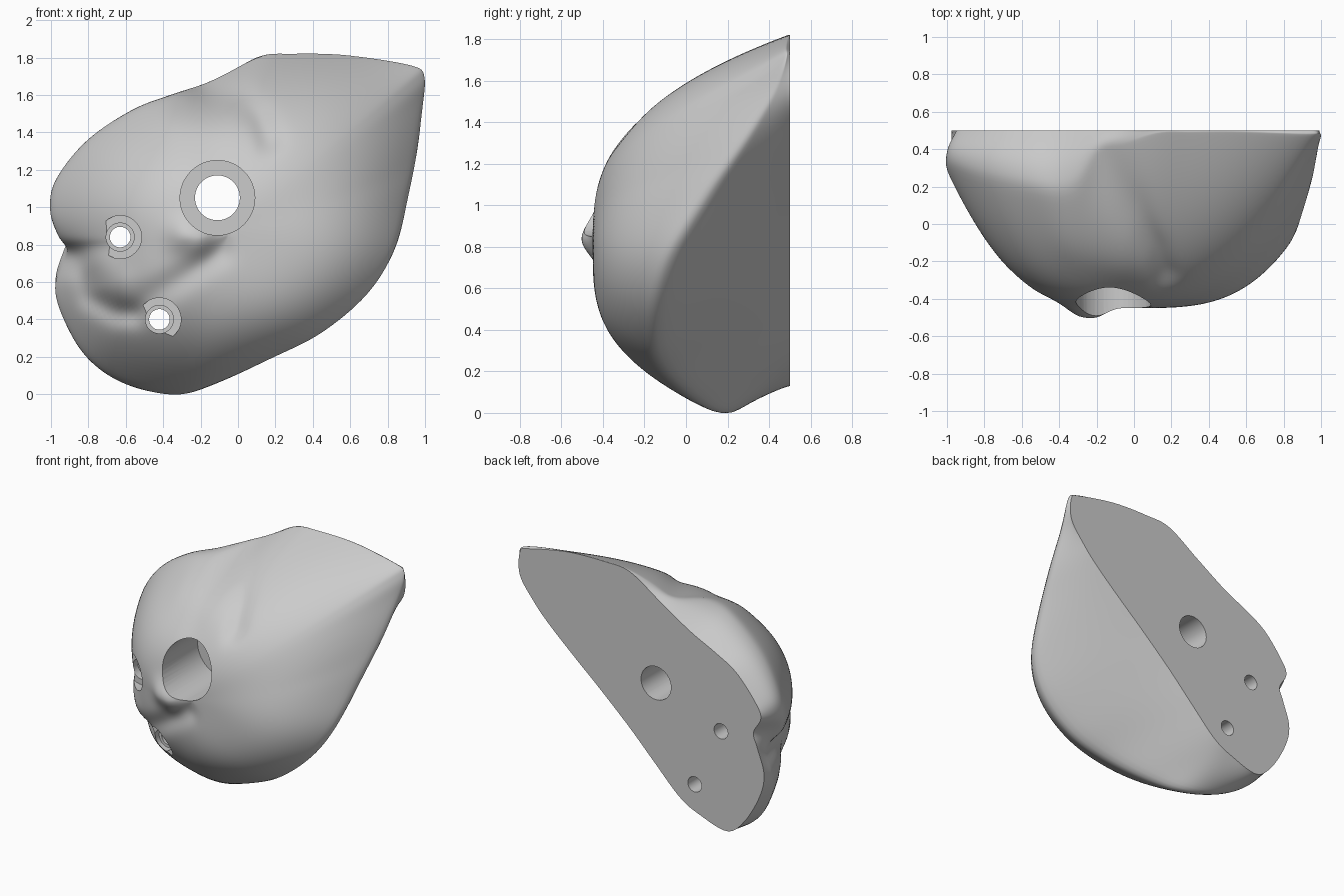
import bpy, bmesh, math
from mathutils import Vector

if "Cube" in bpy.data.objects:
    bpy.data.objects.remove(bpy.data.objects["Cube"])

# Meridians: back edge (x, z) at y = 0.5, then widest point (x, z, y)
KNOTS = [
    (.98, 1.54, .99, 1.55, .42), (.98, 1.71, 1.0, 1.70, .48), (.91, 1.75, .93, 1.76, .48),
    (.60, 1.81, .60, 1.81, .49), (.30, 1.82, .30, 1.82, .49), (.10, 1.80, .10, 1.80, .48),
    (-.14, 1.65, -.15, 1.66, .36), (-.38, 1.50, -.34, 1.605, .20), (-.58, 1.40, -.55, 1.53, .20),
    (-.75, 1.30, -.80, 1.36, .25), (-.90, 1.13, -.96, 1.16, .30), (-.95, 1.02, -1.01, .98, .30),
    (-.89, .90, -.97, .84, .29), (-.92, .80, -.91, .75, .36), (-.975, .62, -.98, .58, .40),
    (-.94, .45, -.935, .40, .35), (-.82, .24, -.81, .19, .30), (-.68, .13, -.60, .045, .25),
    (-.46, .19, -.33, -.02, .19), (-.30, .275, -.10, .045, .06), (-.10, .47, .20, .18, -.08),
    (.10, .67, .46, .31, -.14), (.336, .885, .71, .52, -.14), (.55, 1.07, .86, .765, -.07),
    (.75, 1.25, .925, 1.05, .10), (.87, 1.38, .97, 1.30, .27)]
CX, CZ, FRONT, BACK = -.05, .85, -.45, .5
SUB, RINGS, SIDE = 8, 50, 14


def spline(pts, sub):
    """Closed Catmull-Rom through tuples of any size."""
    out, n = [], len(pts)
    for i in range(n):
        a, b, c, d = (pts[(i + k) % n] for k in (-1, 0, 1, 2))
        for s in range(sub):
            t = s / sub
            out.append([.5 * (2 * q + (r - p) * t + (2 * p - 5 * q + 4 * r - w) * t * t
                        + (3 * q - p - 3 * r + w) * t ** 3) for p, q, r, w in zip(a, b, c, d)])
    return out


def path_dist(x, z, path):
    p, best = Vector((x, z)), 9
    for a, b in zip(path, path[1:]):
        a, b = Vector(a), Vector(b)
        t = max(0, min(1, (p - a).dot(b - a) / (b - a).length_squared))
        best = min(best, (a + (b - a) * t - p).length)
    return best


# Creases and swellings of the front, as (path, width, push towards the back)
FEATURES = [
    ([(-.2, 1.65), (.02, 1.59), (.12, 1.48), (.17, 1.36)], .055, .05),
    ([(-.87, .71), (-.82, .64), (-.8, .52), (-.66, .44), (-.56, .43)], .05, .08),
    ([(-.5, .5), (-.3, .62), (-.1, .76)], .07, .03),
    ([(-.28, .85), (-.22, .83)], .09, -.06),
    ([(-.72, .7), (-.65, .6)], .08, -.03),
    ([(-.35, 1.48), (-.08, 1.45)], .12, -.03)]


def relief(x, z):
    return sum(h * math.exp(-(path_dist(x, z, path) / w) ** 2) for path, w, h in FEATURES)


# Rim radius, depth and fullness per meridian, and a version blurred over the angle
outline = spline(KNOTS, SUB)
n = len(outline)
angles, rim = [], []
for bx, bz, rx, rz, ry in outline:
    angles.append(math.atan2(rz - CZ, rx - CX))
    full = 2.6 + 1.4 * max(0, min(1, (.2 - ry) / .3)) + .5 * max(0, min(1, (-.3 - rx) / .4))
    rim.append((math.hypot(rx - CX, rz - CZ), ry, full))
step = [abs(math.remainder(angles[(k + 1) % n] - angles[k - 1], 2 * math.pi)) for k in range(n)]
blurred = []
for a in angles:
    ws = [s * math.exp(-(math.remainder(a - b, 2 * math.pi) / .32) ** 2) for b, s in zip(angles, step)]
    blurred.append([sum(w * q[j] for w, q in zip(ws, rim)) / sum(ws) for j in range(3)])

# Body: domed front, undercut sides, flat back
bm = bmesh.new()
rings = []
for i in range(1, RINGS + 1):
    r, ring = i / RINGS, []
    for (bx, bz, rx, rz, _), q, s in zip(outline, rim, blurred):
        size, depth, full = (b + (a - b) * r ** 5 for a, b in zip(q, s))
        x, z = CX + (rx - CX) * r, CZ + (rz - CZ) * r
        y = FRONT + (depth - FRONT) * (r * q[0] / size) ** full
        ring.append(bm.verts.new((x, min(y + relief(x, z), .495), z)))
    rings.append(ring)
for i in range(1, SIDE + 1):
    t, ring = i / SIDE, []
    for k, v in enumerate(rings[RINGS - 1]):
        bx, bz, rx, rz = outline[k][:4]
        co = v.co.lerp(Vector((bx, BACK, bz)), t)
        if rx < 0 and rz > .9:      # the upper lobe swells behind its rim
            swell = .035 * math.sin(math.pi * t) * min(1, -rx / .3) * min(1, (rz - .9) / .2)
            co += Vector((rx - CX, 0, rz - CZ)).normalized() * swell
        ring.append(bm.verts.new(co))
    rings.append(ring)
for a, b in zip(rings, rings[1:]):
    for k in range(n):
        m = (k + 1) % n
        bm.faces.new((a[k], a[m], b[m], b[k]))
centre = bm.verts.new((CX, FRONT + relief(CX, CZ), CZ))
for k in range(n):
    bm.faces.new((centre, rings[0][(k + 1) % n], rings[0][k]))
soft = [v for ring in rings[:-1] for v in ring]
for _ in range(7):
    bmesh.ops.smooth_vert(bm, verts=soft, factor=.5, use_axis_x=True, use_axis_y=True, use_axis_z=True)
bm.faces.new(rings[-1])
bmesh.ops.recalc_face_normals(bm, faces=bm.faces[:])
mesh = bpy.data.meshes.new("hold_body")
bm.to_mesh(mesh)
bm.free()
body = bpy.data.objects.new("hold_body", mesh)
bpy.context.collection.objects.link(body)


# Stepped bolt and screw holes, each a turned cutter
def drill(x, z, steps):
    cb, seg = bmesh.new(), 48
    prof, y0 = [], -1.0
    for rad, y1 in steps:
        prof += [(rad, y0), (rad, y1)]
        y0 = y1
    loops = [[cb.verts.new((x + rad * math.cos(2 * math.pi * k / seg), y,
                            z + rad * math.sin(2 * math.pi * k / seg))) for k in range(seg)]
             for rad, y in prof]
    for a, b in zip(loops, loops[1:]):
        for k in range(seg):
            m = (k + 1) % seg
            cb.faces.new((a[k], a[m], b[m], b[k]))
    cb.faces.new(loops[0])
    cb.faces.new(loops[-1])
    bmesh.ops.recalc_face_normals(cb, faces=cb.faces[:])
    me = bpy.data.meshes.new("hole_cutter")
    cb.to_mesh(me)
    cb.free()
    cutter = bpy.data.objects.new("hole_cutter", me)
    cutter.hide_render = True
    bpy.context.collection.objects.link(cutter)
    mod = body.modifiers.new("hole", 'BOOLEAN')
    mod.operation, mod.solver, mod.object = 'DIFFERENCE', 'EXACT', cutter
    bpy.ops.object.modifier_apply(modifier=mod.name)
    bpy.data.objects.remove(cutter)


bpy.context.view_layer.objects.active = body
body.select_set(True)
drill(-.11, 1.05, [(.2, -.02), (.12, 1)])
drill(-.63, .84, [(.115, -.2), (.075, -.14), (.055, 1)])
drill(-.42, .40, [(.115, -.255), (.075, -.195), (.055, 1)])
bpy.ops.object.shade_smooth_by_angle(angle=math.radians(40))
------------------------------------------------------------------------
Task:
Set down only the lines above that fall between the line holding "size, depth, full" and the line holding "bm.faces.new(rings[-1])", inclusive, keeping each exact.

Exercise result:
        size, depth, full = (b + (a - b) * r ** 5 for a, b in zip(q, s))
        x, z = CX + (rx - CX) * r, CZ + (rz - CZ) * r
        y = FRONT + (depth - FRONT) * (r * q[0] / size) ** full
        ring.append(bm.verts.new((x, min(y + relief(x, z), .495), z)))
    rings.append(ring)
for i in range(1, SIDE + 1):
    t, ring = i / SIDE, []
    for k, v in enumerate(rings[RINGS - 1]):
        bx, bz, rx, rz = outline[k][:4]
        co = v.co.lerp(Vector((bx, BACK, bz)), t)
        if rx < 0 and rz > .9:      # the upper lobe swells behind its rim
            swell = .035 * math.sin(math.pi * t) * min(1, -rx / .3) * min(1, (rz - .9) / .2)
            co += Vector((rx - CX, 0, rz - CZ)).normalized() * swell
        ring.append(bm.verts.new(co))
    rings.append(ring)
for a, b in zip(rings, rings[1:]):
    for k in range(n):
        m = (k + 1) % n
        bm.faces.new((a[k], a[m], b[m], b[k]))
centre = bm.verts.new((CX, FRONT + relief(CX, CZ), CZ))
for k in range(n):
    bm.faces.new((centre, rings[0][(k + 1) % n], rings[0][k]))
soft = [v for ring in rings[:-1] for v in ring]
for _ in range(7):
    bmesh.ops.smooth_vert(bm, verts=soft, factor=.5, use_axis_x=True, use_axis_y=True, use_axis_z=True)
bm.faces.new(rings[-1])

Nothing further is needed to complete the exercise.